What the task requires:
One line at a time, check the entries below for the word "name", and copy each line that has it.

Task inputs:
+===+
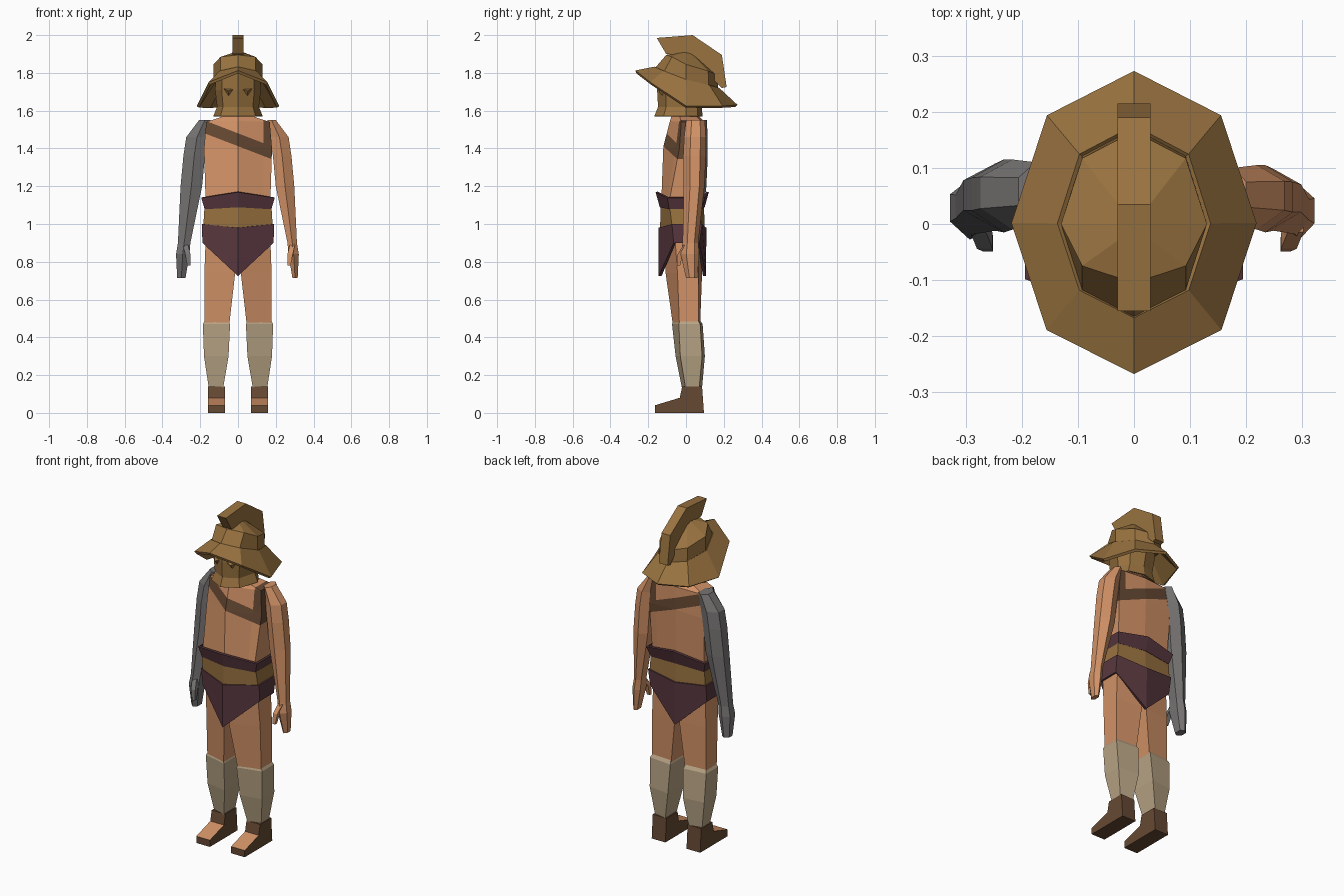
import bpy, bmesh
from mathutils import Vector

cube = bpy.data.objects.get("Cube")
if cube:
    bpy.data.objects.remove(cube)


def material(name, *srgb):
    m = bpy.data.materials.new(name)
    m.use_nodes = True
    col = [((c + 0.055) / 1.055) ** 2.4 for c in srgb] + [1]
    m.diffuse_color = col
    m.node_tree.nodes["Principled BSDF"].inputs["Base Color"].default_value = col
    return m


skin = material("skin", .82, .57, .40)
bronze = material("bronze", .60, .45, .25)
purple = material("dark purple cloth", .35, .22, .25)
linen = material("linen", .72, .64, .52)
leather = material("brown leather", .40, .285, .20)
steel = material("grey sleeve", .47, .455, .455)


def finish(name, bm, *mats, thickness=0):
    bmesh.ops.recalc_face_normals(bm, faces=bm.faces)
    me = bpy.data.meshes.new(name)
    bm.to_mesh(me)
    bm.free()
    for m in mats:
        me.materials.append(m)
    ob = bpy.data.objects.new(name, me)
    bpy.context.collection.objects.link(ob)
    if thickness:
        mod = ob.modifiers.new("thickness", 'SOLIDIFY')
        mod.thickness = thickness
        mod.offset = 0
    return ob


def loft(rings, caps=True):
    """Skin a stack of equal-sized point rings."""
    bm = bmesh.new()
    rows = [[bm.verts.new(p) for p in r] for r in rings]
    n = len(rows[0])
    for a, b in zip(rows, rows[1:]):
        for i in range(n):
            j = (i + 1) % n
            bm.faces.new((a[i], a[j], b[j], b[i]))
    if caps:
        bm.faces.new(rows[0])
        bm.faces.new(rows[-1])
    return bm


def prism(profile, x0, x1):
    """Extrude a (y, z) profile along x."""
    return loft([[(x, y, z) for y, z in profile] for x in (x0, x1)])


def body_ring(w, fc, fs, bs, bc, zc, zs, zb=None):
    """Six-sided body section: ridge front and back, corners at the sides."""
    zb = zc if zb is None else zb
    return [(0, fc, zc), (w, fs, zs), (w, bs, zs),
            (0, bc, zb), (-w, bs, zs), (-w, fs, zs)]


def oct_ring(rx, yf, yb, zs):
    """Eight-sided head section; heights run from front to back."""
    f, fd, s, bd, b = zs
    d = .71
    return [(0, yf, f), (rx * d, yf * d, fd), (rx, 0, s), (rx * d, yb * d, bd),
            (0, yb, b), (-rx * d, yb * d, bd), (-rx, 0, s), (-rx * d, yf * d, fd)]


# Torso with neck, cut along the edges of the harness straps
torso = loft([
    body_ring(.165, -.125, -.07, .07, .09, .92, .92),
    body_ring(.172, -.13, -.085, .075, .09, 1.14, 1.14),
    body_ring(.18, -.12, -.035, .09, .10, 1.41, 1.40),
    body_ring(.168, -.085, -.025, .085, .095, 1.545, 1.54),
    body_ring(.065, -.075, -.035, .05, .065, 1.575, 1.575),
    body_ring(.065, -.07, -.035, .05, .065, 1.64, 1.64)])
slope, strap_hi, strap_lo, strap_x = -.385, 1.48, 1.412, .135
for point, normal in (((0, 0, strap_hi), (-slope, 0, 1)),
                      ((0, 0, strap_lo), (-slope, 0, 1)),
                      ((strap_x, 0, 0), (1, 0, 0))):
    bmesh.ops.bisect_plane(torso, geom=torso.verts[:] + torso.edges[:] + torso.faces[:],
                           plane_co=point, plane_no=normal)
for f in torso.faces:
    c = f.calc_center_median()
    h = c.z - slope * c.x
    sash = strap_lo < h < strap_hi
    brace = c.x > strap_x and h > strap_hi
    f.material_index = int(sash or brace)
finish("torso", torso, skin, leather)

# Belt and loincloth
finish("belt_flare", loft([
    body_ring(.172, -.133, -.085, .078, .093, 1.09, 1.08),
    body_ring(.19, -.155, -.095, .095, .115, 1.17, 1.14)], False), purple, thickness=.012)
finish("belt_band", loft([
    body_ring(.183, -.137, -.075, .08, .1, .97, 1.0),
    body_ring(.178, -.135, -.085, .08, .095, 1.09, 1.08)]), bronze)
finish("loincloth", loft([
    body_ring(.185, -.138, -.07, .08, .10, .98, 1.0),
    body_ring(.182, -.137, -.06, .065, .098, .725, .90)], False), purple, thickness=.016)


def leg_part(name, side, rows, mat):
    """Rows: z, inner x, outer x, front inner/outer y, back outer/inner y."""
    finish(name, loft([[(side * xi, fi, z), (side * xo, fo, z),
                        (side * xo, bo, z), (side * xi, bi, z)]
                       for z, xi, xo, fi, fo, bo, bi in rows]), mat)


# Legs, socks and boots
for side, label in ((1, "left"), (-1, "right")):
    leg_part(label + "_thigh", side, [
        (.95, .0, .17, -.12, -.06, .065, .085),
        (.74, .015, .178, -.108, -.045, .065, .085),
        (.47, .046, .178, -.07, -.035, .065, .075)], skin)
    leg_part(label + "_sock", side, [
        (.49, .05, .175, -.066, -.032, .064, .074),
        (.47, .042, .186, -.074, -.038, .075, .088),
        (.30, .05, .18, -.055, -.03, .085, .10),
        (.135, .078, .155, -.022, -.003, .07, .085)], linen)
    boot = prism([(.095, 0), (.085, .14), (-.02, .14), (-.033, .08),
                  (-.165, .04), (-.165, 0)], side * .07, side * .16)
    boot.normal_update()
    for f in boot.faces:
        c = f.calc_center_median()
        f.material_index = int(.05 < c.z < .07 and abs(f.normal.x) < .5)
    finish(label + "_boot", boot, leather, skin)

# Arms with hands and thumbs; the right one wears a padded sleeve
arm_rows = [(1.55, .155, .20, .0, .10), (1.46, .17, .268, -.01, .105),
            (1.36, .185, .283, -.015, .105), (1.20, .2, .298, -.012, .098),
            (.90, .262, .312, -.018, .065), (.84, .267, .322, -.028, .07),
            (.715, .288, .316, .0, .06)]
for side, label, mat, pad in ((1, "left", skin, 0), (-1, "right", steel, .01)):
    rings = []
    for z, xi, xo, yf, yb in arm_rows:
        xi, xo, yb = xi - pad, xo + pad * .6, yb + pad
        mid, d = (xi + xo) / 2, yb - yf
        pts = [(xi, yf + .2 * d), (mid, yf), (xo, yf + .3 * d),
               (xo, yb - .25 * d), (mid, yb), (xi, yb - .2 * d)]
        rings.append([(side * x, y, z) for x, y in pts])
    finish(label + "_arm", loft(rings), mat)
    thumb = [[(side * (x + a * r), y + b * r, z)
              for a, b in ((-1, -1), (1, -1), (1, 1), (-1, 1))]
             for x, y, z, r in ((.288 - pad, .0, .89, .014), (.276 - pad, -.03, .84, .014),
                                (.27 - pad, -.04, .78, .009))]
    finish(label + "_thumb", loft(thumb), mat)

# Face guard with small pointed eye bosses
guard = [(1.57, .128, -.165, .085), (1.62, .108, -.145, .08),
         (1.71, .118, -.15, .1), (1.80, .115, -.15, .1)]
finish("face_guard", loft([oct_ring(rx, yf, yb, [z] * 5) for z, rx, yf, yb in guard],
                          False), bronze, thickness=.006)
for side, label in ((1, "left"), (-1, "right")):
    bm = bmesh.new()
    base = [bm.verts.new(p) for p in ((side * .018, -.138, 1.715), (side * .082, -.105, 1.72),
                                      (side * .05, -.122, 1.675))]
    tip = bm.verts.new((side * .052, -.145, 1.705))
    for i in range(3):
        bm.faces.new((base[i], base[(i + 1) % 3], tip))
    bm.faces.new(base)
    finish(label + "_eye_boss", bm, bronze)

# Helmet: wide tilted brim, faceted dome, overhanging crest
dome_base = oct_ring(.13, -.165, .17, (1.825, 1.805, 1.76, 1.73, 1.715))
finish("helmet_brim", loft([
    oct_ring(.212, -.265, .267, (1.805, 1.745, 1.62, 1.62, 1.625)), dome_base],
    False), bronze, thickness=.016)
finish("helmet_dome", loft([
    dome_base,
    oct_ring(.13, -.105, .165, (1.895, 1.885, 1.845, 1.81, 1.79)),
    oct_ring(.025, -.03, .03, [1.91] * 5)]), bronze)
finish("helmet_crest", prism([
    (-.155, 1.985), (.035, 2.0), (.19, 1.895), (.215, 1.725), (.19, 1.72),
    (.13, 1.78), (.08, 1.86), (.02, 1.89), (-.105, 1.9)], -.029, .029), bronze)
+===+
Output for this task:
def material(name, *srgb):
    m = bpy.data.materials.new(name)
def finish(name, bm, *mats, thickness=0):
    me = bpy.data.meshes.new(name)
    ob = bpy.data.objects.new(name, me)
def leg_part(name, side, rows, mat):
    finish(name, loft([[(side * xi, fi, z), (side * xo, fo, z),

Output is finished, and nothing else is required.